RESULTS: Of the 1124 unique records retrieved, twenty articles were included. Only one article was considered to be of high therapeutic validity. Description and adequacy of patient selection were the least reported items. The majority of the articles was considered as having potentially high risk of bias, according to both assessment tools. The level of therapeutic validity did not correspond with the risk of bias scores. Because of the wide variety in characteristics of the physiotherapeutic exercise and control interventions, follow-up length and outcome measures, limited evidence was found on the effectiveness of physiotherapeutic exercise following THA.
CONCLUSION: The insufficient therapeutic validity and potentially high risk of bias in studies involving physiotherapeutic exercise interventions limit the ability to assess the effectiveness of these interventions following THA. Researchers are advised to take both quality scores into account when developing and reporting studies involving physiotherapeutic exercise.
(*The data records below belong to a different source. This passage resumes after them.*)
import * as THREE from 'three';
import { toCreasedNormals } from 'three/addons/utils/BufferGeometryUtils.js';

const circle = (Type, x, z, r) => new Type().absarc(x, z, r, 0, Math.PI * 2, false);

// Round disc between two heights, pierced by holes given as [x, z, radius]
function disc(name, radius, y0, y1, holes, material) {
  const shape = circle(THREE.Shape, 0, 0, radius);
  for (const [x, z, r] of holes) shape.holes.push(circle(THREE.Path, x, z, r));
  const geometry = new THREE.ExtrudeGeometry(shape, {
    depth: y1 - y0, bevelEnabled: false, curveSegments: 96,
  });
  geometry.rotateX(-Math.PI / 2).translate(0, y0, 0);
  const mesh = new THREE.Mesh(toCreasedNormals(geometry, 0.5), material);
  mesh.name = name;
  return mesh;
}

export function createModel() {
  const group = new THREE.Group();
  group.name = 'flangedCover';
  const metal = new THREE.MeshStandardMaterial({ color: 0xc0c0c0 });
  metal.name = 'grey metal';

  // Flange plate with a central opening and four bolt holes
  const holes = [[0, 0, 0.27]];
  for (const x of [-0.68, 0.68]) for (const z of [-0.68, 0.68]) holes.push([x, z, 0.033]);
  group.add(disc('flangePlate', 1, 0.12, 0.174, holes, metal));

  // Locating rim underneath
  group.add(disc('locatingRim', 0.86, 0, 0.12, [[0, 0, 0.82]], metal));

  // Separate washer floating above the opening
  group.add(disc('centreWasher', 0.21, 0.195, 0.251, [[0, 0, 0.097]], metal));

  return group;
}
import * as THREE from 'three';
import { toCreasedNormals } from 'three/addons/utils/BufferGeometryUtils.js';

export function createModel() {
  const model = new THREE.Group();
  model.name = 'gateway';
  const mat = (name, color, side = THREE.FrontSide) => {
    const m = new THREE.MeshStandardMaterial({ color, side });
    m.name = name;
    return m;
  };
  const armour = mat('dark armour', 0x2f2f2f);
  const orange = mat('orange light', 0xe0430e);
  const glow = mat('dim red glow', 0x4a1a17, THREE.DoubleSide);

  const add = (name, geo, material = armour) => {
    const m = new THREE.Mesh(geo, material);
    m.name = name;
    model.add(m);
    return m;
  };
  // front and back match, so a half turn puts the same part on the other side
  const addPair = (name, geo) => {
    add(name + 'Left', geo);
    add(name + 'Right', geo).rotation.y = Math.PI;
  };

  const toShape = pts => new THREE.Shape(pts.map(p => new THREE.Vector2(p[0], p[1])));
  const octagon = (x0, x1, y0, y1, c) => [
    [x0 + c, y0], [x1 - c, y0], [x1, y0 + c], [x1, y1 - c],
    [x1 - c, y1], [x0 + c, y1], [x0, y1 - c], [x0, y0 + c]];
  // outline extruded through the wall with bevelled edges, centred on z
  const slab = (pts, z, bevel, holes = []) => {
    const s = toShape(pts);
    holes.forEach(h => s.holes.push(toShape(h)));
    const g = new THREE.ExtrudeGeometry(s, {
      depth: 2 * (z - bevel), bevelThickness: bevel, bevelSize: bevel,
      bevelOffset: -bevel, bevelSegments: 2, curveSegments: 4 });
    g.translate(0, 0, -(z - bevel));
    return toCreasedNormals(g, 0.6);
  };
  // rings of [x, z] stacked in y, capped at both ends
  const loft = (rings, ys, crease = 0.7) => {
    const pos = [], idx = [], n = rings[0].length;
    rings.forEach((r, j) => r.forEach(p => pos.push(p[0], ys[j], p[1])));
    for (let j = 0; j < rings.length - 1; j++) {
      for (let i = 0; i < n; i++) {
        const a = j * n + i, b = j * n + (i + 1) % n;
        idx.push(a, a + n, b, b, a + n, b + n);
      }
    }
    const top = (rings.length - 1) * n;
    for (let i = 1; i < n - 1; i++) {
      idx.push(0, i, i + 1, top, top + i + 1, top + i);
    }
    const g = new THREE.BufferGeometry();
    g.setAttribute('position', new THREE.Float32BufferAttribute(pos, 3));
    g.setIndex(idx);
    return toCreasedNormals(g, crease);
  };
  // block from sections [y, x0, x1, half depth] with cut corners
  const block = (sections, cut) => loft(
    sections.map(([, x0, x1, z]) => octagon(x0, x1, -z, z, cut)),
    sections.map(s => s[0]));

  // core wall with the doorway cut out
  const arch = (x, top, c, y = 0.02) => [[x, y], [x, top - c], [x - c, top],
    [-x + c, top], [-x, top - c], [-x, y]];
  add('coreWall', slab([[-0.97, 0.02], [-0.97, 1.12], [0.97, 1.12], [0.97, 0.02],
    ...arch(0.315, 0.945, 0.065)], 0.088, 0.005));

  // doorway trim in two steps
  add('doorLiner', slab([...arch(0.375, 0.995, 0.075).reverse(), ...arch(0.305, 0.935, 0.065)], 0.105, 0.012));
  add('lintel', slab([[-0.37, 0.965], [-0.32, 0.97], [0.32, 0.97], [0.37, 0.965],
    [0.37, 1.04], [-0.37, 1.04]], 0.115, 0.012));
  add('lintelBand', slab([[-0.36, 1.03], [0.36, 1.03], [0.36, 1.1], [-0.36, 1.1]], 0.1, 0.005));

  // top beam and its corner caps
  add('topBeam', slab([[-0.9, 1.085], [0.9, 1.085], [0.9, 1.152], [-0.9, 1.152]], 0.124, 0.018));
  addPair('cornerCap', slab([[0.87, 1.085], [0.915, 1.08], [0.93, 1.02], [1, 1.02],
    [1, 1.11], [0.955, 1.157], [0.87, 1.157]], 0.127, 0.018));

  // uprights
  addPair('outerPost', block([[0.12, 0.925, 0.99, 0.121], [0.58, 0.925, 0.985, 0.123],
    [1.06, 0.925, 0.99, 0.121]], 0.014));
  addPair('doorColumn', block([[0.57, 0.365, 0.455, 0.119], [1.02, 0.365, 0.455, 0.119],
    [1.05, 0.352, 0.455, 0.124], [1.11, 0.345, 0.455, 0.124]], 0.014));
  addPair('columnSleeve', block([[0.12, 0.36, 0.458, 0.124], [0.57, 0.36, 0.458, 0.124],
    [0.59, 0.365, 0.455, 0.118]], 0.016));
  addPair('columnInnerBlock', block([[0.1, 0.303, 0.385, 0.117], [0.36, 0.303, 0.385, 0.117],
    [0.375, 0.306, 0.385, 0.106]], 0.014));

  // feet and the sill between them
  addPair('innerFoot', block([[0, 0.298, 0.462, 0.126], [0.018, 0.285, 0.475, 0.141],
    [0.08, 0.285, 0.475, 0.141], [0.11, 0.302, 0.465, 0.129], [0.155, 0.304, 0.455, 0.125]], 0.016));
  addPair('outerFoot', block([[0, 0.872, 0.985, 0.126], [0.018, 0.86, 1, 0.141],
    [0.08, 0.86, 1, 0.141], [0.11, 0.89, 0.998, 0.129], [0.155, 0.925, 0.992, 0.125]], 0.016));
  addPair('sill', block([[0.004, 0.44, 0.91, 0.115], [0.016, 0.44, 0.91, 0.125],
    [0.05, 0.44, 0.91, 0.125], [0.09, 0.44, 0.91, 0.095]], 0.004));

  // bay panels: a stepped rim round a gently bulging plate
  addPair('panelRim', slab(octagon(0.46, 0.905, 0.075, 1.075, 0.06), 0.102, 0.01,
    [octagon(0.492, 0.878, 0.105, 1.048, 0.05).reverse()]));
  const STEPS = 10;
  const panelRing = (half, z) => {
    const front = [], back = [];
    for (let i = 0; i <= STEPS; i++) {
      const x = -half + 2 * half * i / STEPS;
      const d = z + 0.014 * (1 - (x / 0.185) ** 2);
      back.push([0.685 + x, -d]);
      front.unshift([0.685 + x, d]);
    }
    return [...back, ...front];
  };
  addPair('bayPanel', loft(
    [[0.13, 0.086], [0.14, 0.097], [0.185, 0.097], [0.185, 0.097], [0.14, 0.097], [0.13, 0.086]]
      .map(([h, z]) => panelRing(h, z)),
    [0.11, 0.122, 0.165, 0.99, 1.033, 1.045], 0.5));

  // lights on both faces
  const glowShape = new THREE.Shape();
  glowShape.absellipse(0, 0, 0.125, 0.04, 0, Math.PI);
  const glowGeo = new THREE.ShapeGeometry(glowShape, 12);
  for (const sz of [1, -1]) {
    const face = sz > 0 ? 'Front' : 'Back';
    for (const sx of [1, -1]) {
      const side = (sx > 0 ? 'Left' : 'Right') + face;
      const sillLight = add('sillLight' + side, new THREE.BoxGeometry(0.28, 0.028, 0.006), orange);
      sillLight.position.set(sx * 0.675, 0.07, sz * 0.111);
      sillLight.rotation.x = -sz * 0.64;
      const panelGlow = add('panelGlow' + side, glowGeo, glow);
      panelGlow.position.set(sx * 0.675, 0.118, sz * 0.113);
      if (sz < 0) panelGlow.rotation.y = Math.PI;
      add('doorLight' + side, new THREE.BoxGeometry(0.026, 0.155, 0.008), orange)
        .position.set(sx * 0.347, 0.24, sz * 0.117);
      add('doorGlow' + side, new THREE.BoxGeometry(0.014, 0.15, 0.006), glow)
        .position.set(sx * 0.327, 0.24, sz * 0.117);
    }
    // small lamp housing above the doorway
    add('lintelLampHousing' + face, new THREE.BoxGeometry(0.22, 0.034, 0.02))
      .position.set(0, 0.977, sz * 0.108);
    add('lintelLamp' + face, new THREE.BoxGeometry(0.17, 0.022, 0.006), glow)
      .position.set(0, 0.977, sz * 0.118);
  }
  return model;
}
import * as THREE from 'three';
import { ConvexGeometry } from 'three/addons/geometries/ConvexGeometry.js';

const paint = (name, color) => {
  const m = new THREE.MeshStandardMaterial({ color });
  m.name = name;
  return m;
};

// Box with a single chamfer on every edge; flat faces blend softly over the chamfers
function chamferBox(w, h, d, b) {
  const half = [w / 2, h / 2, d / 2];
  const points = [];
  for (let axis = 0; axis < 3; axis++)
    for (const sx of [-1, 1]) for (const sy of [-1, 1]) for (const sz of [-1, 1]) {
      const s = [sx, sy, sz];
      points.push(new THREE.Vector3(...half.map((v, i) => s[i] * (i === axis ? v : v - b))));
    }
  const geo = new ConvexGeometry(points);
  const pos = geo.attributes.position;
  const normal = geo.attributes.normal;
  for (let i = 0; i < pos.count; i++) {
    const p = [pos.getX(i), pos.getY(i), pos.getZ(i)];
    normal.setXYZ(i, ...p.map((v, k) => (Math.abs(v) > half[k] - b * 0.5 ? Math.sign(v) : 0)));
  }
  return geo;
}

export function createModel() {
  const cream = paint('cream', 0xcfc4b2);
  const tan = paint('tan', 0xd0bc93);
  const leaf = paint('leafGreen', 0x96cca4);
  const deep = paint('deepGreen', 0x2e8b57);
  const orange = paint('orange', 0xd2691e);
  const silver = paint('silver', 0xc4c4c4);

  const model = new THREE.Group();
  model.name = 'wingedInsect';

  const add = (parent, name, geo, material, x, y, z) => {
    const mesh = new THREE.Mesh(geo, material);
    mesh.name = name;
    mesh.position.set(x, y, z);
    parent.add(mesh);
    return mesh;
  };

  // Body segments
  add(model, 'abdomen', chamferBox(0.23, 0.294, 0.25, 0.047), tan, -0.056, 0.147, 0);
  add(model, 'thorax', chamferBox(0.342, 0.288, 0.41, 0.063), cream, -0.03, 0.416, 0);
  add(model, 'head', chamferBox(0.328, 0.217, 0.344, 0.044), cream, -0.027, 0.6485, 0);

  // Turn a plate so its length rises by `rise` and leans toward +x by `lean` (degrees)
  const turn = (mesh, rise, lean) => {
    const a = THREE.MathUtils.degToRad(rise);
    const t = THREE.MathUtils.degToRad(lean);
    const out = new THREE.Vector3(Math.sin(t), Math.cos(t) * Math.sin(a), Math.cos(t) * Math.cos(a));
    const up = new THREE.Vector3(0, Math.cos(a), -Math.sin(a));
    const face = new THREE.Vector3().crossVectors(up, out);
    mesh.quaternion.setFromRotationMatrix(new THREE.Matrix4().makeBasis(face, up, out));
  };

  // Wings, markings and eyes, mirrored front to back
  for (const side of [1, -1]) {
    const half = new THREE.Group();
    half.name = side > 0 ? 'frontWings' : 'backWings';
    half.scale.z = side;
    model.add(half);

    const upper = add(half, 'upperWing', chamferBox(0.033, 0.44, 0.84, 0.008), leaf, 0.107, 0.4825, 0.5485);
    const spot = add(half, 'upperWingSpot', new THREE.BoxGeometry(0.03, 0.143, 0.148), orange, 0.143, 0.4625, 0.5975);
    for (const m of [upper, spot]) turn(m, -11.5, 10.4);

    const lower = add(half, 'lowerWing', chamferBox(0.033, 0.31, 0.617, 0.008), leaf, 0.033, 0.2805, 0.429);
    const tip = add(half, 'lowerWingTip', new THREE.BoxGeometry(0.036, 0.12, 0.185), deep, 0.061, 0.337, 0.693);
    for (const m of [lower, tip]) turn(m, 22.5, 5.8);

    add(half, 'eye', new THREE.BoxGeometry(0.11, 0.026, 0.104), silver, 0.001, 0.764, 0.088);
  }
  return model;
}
Uniformity in intervention characteristics and outcome measures is necessary to enhance the comparability of clinical outcomes between trials.
|Number of pages||21|
|Publication status||Published - 16-Mar-2018|
- Journal Article, CLINICAL-TRIAL , STRENGTH, RANDOMIZED CONTROLLED-TRIAL, HEALTH-STATUS, HOME-BASED EXERCISE, TRACK TOTAL HIP, WEIGHT-BEARING, JOINT REPLACEMENT, TRAINING-PROGRAM, WALKING ABILITY